don't seem to have all the variables for eth0
If you think /etc/network/interfaces is set up correctly, and if static config works OK but dhcp does not, here's one more thing to check: if you depend on an external dhcp client rather than the Busybox built-in one,
must be set in the .config file, which by default it is not!
no way to set the route metric via ifup
I wrote up a bug about this, but basically the answer is, don't use ifup/down, use scripts instead.
My reason for wanting to use ifup and ifdown is that ifplugd does it by default, and the desired behavior on most systems is not to try to configure ethernet until a cable is plugged in, and then to do it without any user intervention. (And what to do if some services will not run without a network, is another can of worms) But it's possible to rewrite /etc/ifplugd/ifplugd.action to do something else.
These tricks are for busybox; might not work the same with other versions of init, and I'm not sure if some of these behaviors just happen to work that way in the versions of busybox that I've tried, or will always work that way.
One way to get an embedded system to start up really fast is to run two sysinit scripts at the same time; e.g. say you want to do basic system initialization but also start X so you have a graphical environment right away (and assuming that starting X doesn't have unsatisfied dependencies at the time that it starts):
A caveat: if any sysinit script does not exit, then nothing else will be run.

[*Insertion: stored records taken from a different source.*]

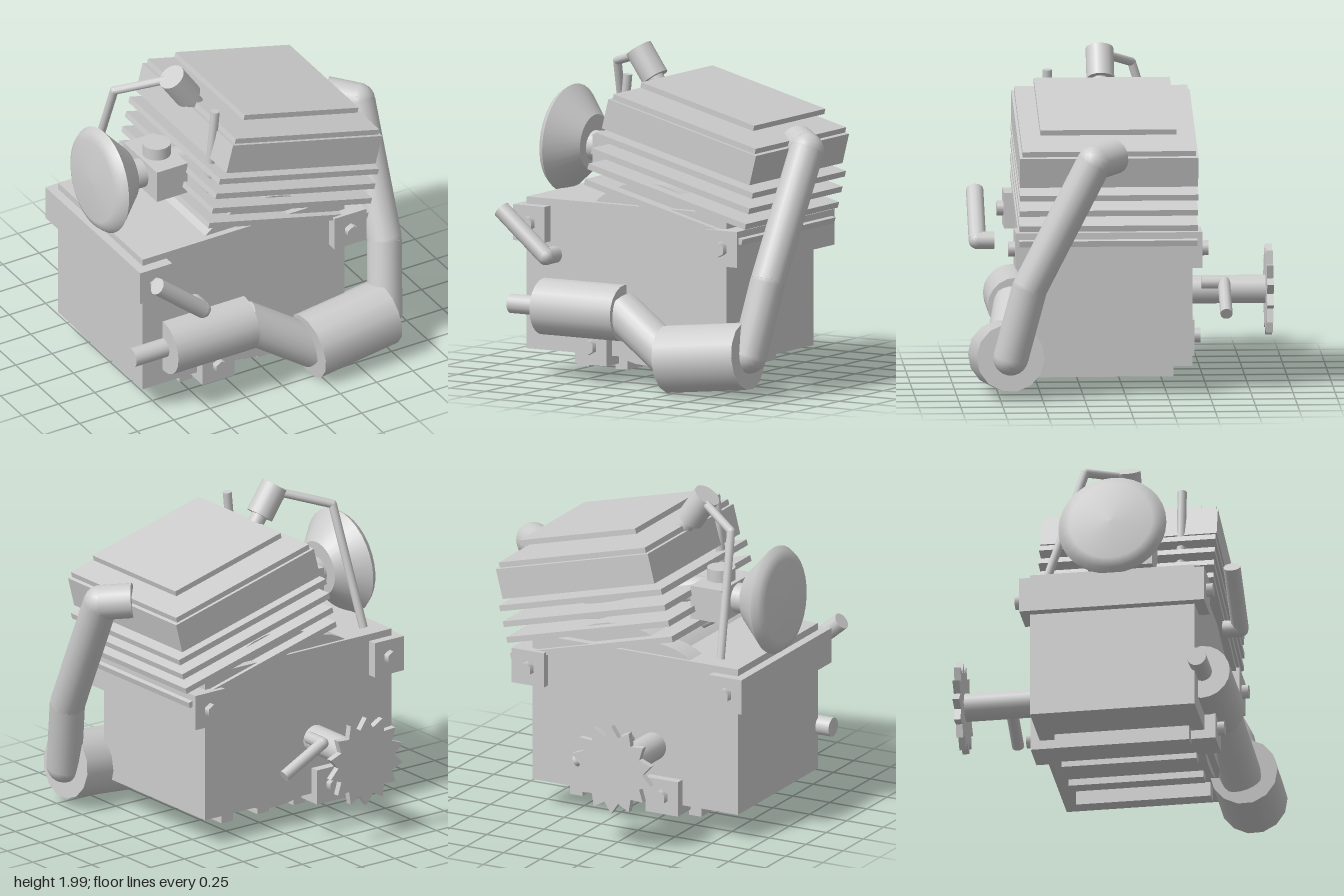
import * as THREE from 'three';

const metal = new THREE.MeshStandardMaterial({ color: 0xcccccc });
metal.name = 'bare metal';
const V = (x, y, z) => new THREE.Vector3(x, y, z);

export function createModel() {
  const model = new THREE.Group();
  model.name = 'engine';

  const add = (name, geometry, parent = model) => {
    const mesh = new THREE.Mesh(geometry, metal);
    mesh.name = name;
    parent.add(mesh);
    return mesh;
  };
  const box = (name, w, h, d, x, y, z, parent) => {
    const mesh = add(name, new THREE.BoxGeometry(w, h, d), parent);
    mesh.position.set(x, y, z);
    return mesh;
  };
  // Cylinder running from point a to point b
  const rod = (name, a, b, r, sides = 20, rEnd = r) => {
    const mesh = add(name, new THREE.CylinderGeometry(rEnd, r, a.distanceTo(b), sides));
    mesh.position.copy(a).lerp(b, 0.5);
    mesh.quaternion.setFromUnitVectors(V(0, 1, 0), b.clone().sub(a).normalize());
    return mesh;
  };
  // Straight pipes joined by round elbows
  const pipe = (name, points, r, sides = 16) => {
    for (let i = 0; i < points.length - 1; i++) {
      rod(name, points[i], points[i + 1], r, sides);
      if (i > 0) add(name + 'Elbow', new THREE.SphereGeometry(r, sides, 10)).position.copy(points[i]);
    }
  };

  // Crankcase with its round inner housings showing above and below
  box('crankcase', 1.39, 0.91, 0.99, -0.175, 0.625, 0.095);
  rod('crankHousing', V(-0.05, 0.67, -0.35), V(-0.05, 0.67, 0.55), 0.55, 40);
  rod('gearHousing', V(-0.3, 0.7, -0.38), V(-0.3, 0.7, -0.24), 0.45, 40);
  for (let i = 0; i < 4; i++) {
    box('bottomRib', 0.085, 0.1, 0.81, -0.527 + i * 0.268, 0.13, 0.105);
  }

  // Mounting bars with a hex bolt at each end
  for (const [x, y, boltY] of [[-0.815, 0.93, 0.93], [0.523, 0.883, 0.88], [-0.385, 0.222, 0.222]]) {
    box('mountingBar', 0.22, 0.215, 1.11, x, y, 0.1);
    for (const s of [-1, 1]) {
      rod('mountingBolt', V(x, boltY, 0.1 + s * 0.54), V(x, boltY, 0.1 + s * 0.595), 0.045, 6);
    }
  }

  // Leaning cylinder, fins and head
  const top = new THREE.Group();
  top.name = 'cylinderAssembly';
  top.position.set(0.217, 1.495, 0.105);
  top.rotation.z = -0.25;
  model.add(top);
  const barrel = add('barrel', new THREE.CylinderGeometry(0.31, 0.31, 0.65, 32), top);
  barrel.position.y = -0.35;
  box('head', 1.06, 0.185, 1.06, 0, 0, 0, top);
  box('headGasket', 1.02, 0.033, 1.03, 0, 0.112, 0, top);
  box('headCover', 0.81, 0.033, 0.81, 0, 0.208, 0, top);
  // Spacer joining the two cover plates
  for (let i = 0; i < 4; i++) box('coolingFin', 1.13, 0.036, 1.06, 0, -0.148 - i * 0.098, 0, top);

  // Spark plug, cap and lead
  rod('sparkPlugCap', V(-0.272, 1.78, 0.105), V(-0.386, 1.945, 0.105), 0.083);
  rod('sparkPlug', V(-0.16, 1.62, 0.105), V(-0.275, 1.785, 0.105), 0.05, 12);
  pipe('sparkLead', [V(-0.39, 1.91, 0.07), V(-0.66, 1.825, -0.1), V(-0.715, 1.1, -0.33)], 0.026, 10);
  rod('pushRod', V(-0.335, 1.18, 0.42), V(-0.27, 1.84, 0.42), 0.028, 10);

  // Carburettor with intake, fuel pipe and air filter
  box('carburettor', 0.21, 0.205, 0.39, -0.49, 1.337, 0.095);
  rod('carburettorCap', V(-0.485, 1.43, 0.1), V(-0.485, 1.515, 0.1), 0.085);
  rod('intake', V(-0.72, 1.34, 0.1), V(0, 1.34, 0.1), 0.09);
  pipe('fuelPipe', [V(-0.47, 1.24, 0.1), V(-0.46, 1.2, 0.1), V(-0.36, 1.14, 0.1)], 0.03, 10);
  const filter = new THREE.Group();
  filter.name = 'airFilter';
  filter.position.set(-0.7, 1.36, 0.095);
  filter.rotation.z = Math.PI / 2 - 0.07;
  model.add(filter);
  const profile = [[0, 0], [0.165, 0], [0.165, 0], [0.325, 0.165], [0.325, 0.165], [0.3, 0.2], [0.25, 0.225], [0, 0.235]];
  add('airFilterBody', new THREE.LatheGeometry(profile.map(([r, y]) => new THREE.Vector2(r, y)), 32), filter);

  // Output shaft and toothed sprocket
  rod('outputShaft', V(-0.3, 0.51, -0.35), V(-0.3, 0.51, -0.88), 0.085);
  const star = new THREE.Shape();
  const teeth = 14;
  for (let i = 0; i < teeth * 2; i++) {
    const a = (i / teeth) * Math.PI;
    const r = i % 2 ? 0.21 : 0.273;
    star[i ? 'lineTo' : 'moveTo'](Math.sin(a) * r, Math.cos(a) * r);
  }
  const sprocket = add('sprocket', new THREE.ExtrudeGeometry(star, { depth: 0.04, bevelEnabled: false }));
  sprocket.position.set(-0.295, 0.51, -0.915);

  // Shift and kick levers
  pipe('shiftLever', [V(-0.185, 0.567, -0.49), V(-0.185, 0.567, -0.625), V(0.1, 0.42, -0.625)], 0.037, 10);
  pipe('kickLever', [V(-0.595, 0.77, 0.72), V(-0.595, 0.77, 0.82), V(-0.905, 1.03, 0.82)], 0.052, 12);

  // Exhaust from the head down through both silencers
  pipe('exhaustHeader', [V(0.7, 1.46, 0.07), V(0.84, 1.44, 0.2), V(0.8, 0.69, 0.58), V(0.74, 0.26, 0.69)], 0.105, 20);
  add('exhaustHeaderEnd', new THREE.SphereGeometry(0.105, 20, 12)).position.set(0.74, 0.26, 0.69);
  rod('frontSilencer', V(0.19, 0.202, 0.715), V(0.73, 0.258, 0.69), 0.203, 14);
  rod('exhaustLink', V(-0.2, 0.455, 0.62), V(0.24, 0.17, 0.7), 0.125);
  rod('rearSilencer', V(-0.735, 0.436, 0.61), V(-0.175, 0.436, 0.61), 0.17);
  rod('tailPipe', V(-0.96, 0.435, 0.615), V(-0.72, 0.435, 0.615), 0.058);

  return model;
}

So don't put a process that normally doesn't daemonize itself at the end of rcS for example, without a trailing ampersand... if rcS doesn't exit, it will block everything else past that point from being started.
respawning misc background processes
If you have a buggy program that tends to exit unexpectedly (like wpa_supplicant for example, or wpa_cli to run the action script on connect/disconnect events), you can run it without a console by using /dev/null as the console instead:
null::respawn:/usr/local/bin/wpa_supplicant -iwlan0 -c/etc/wpa_supplicant.conf -dd -D driver > /var/log/wpa_supplicant.log null::respawn:/usr/local/bin/wpa_cli -a/etc/wpa_action -iwlan0 -g127.0.0.1
So it should not be necessary to write another "watchdog" process to keep something running, when init can do that just fine itself. These respawn processes will be run after the "once" actions, which in turn are run after the "sysinit" actions.
Note copied from the documentation page: "note that if BusyBox detects that a serial console is in use, then only entries whose controlling tty is either the serial console or /dev/null will be run". So embedded devices without PC-style displays cannot run things on tty2 or some such just to stick them somewhere, and that's one reason this trick is useful.
doing multiple things at shutdown
As with multiple things at startup, multiple shutdown actions are OK too.
::shutdown:/bin/umount -a -r ::shutdown:/usr/sbin/alsactl store ::shutdown:/sbin/swapoff -a ::shutdown:/etc/init.d/hwclock.sh stop
...or maybe I just forgot the answer...
- in this example, what is the hyphen for?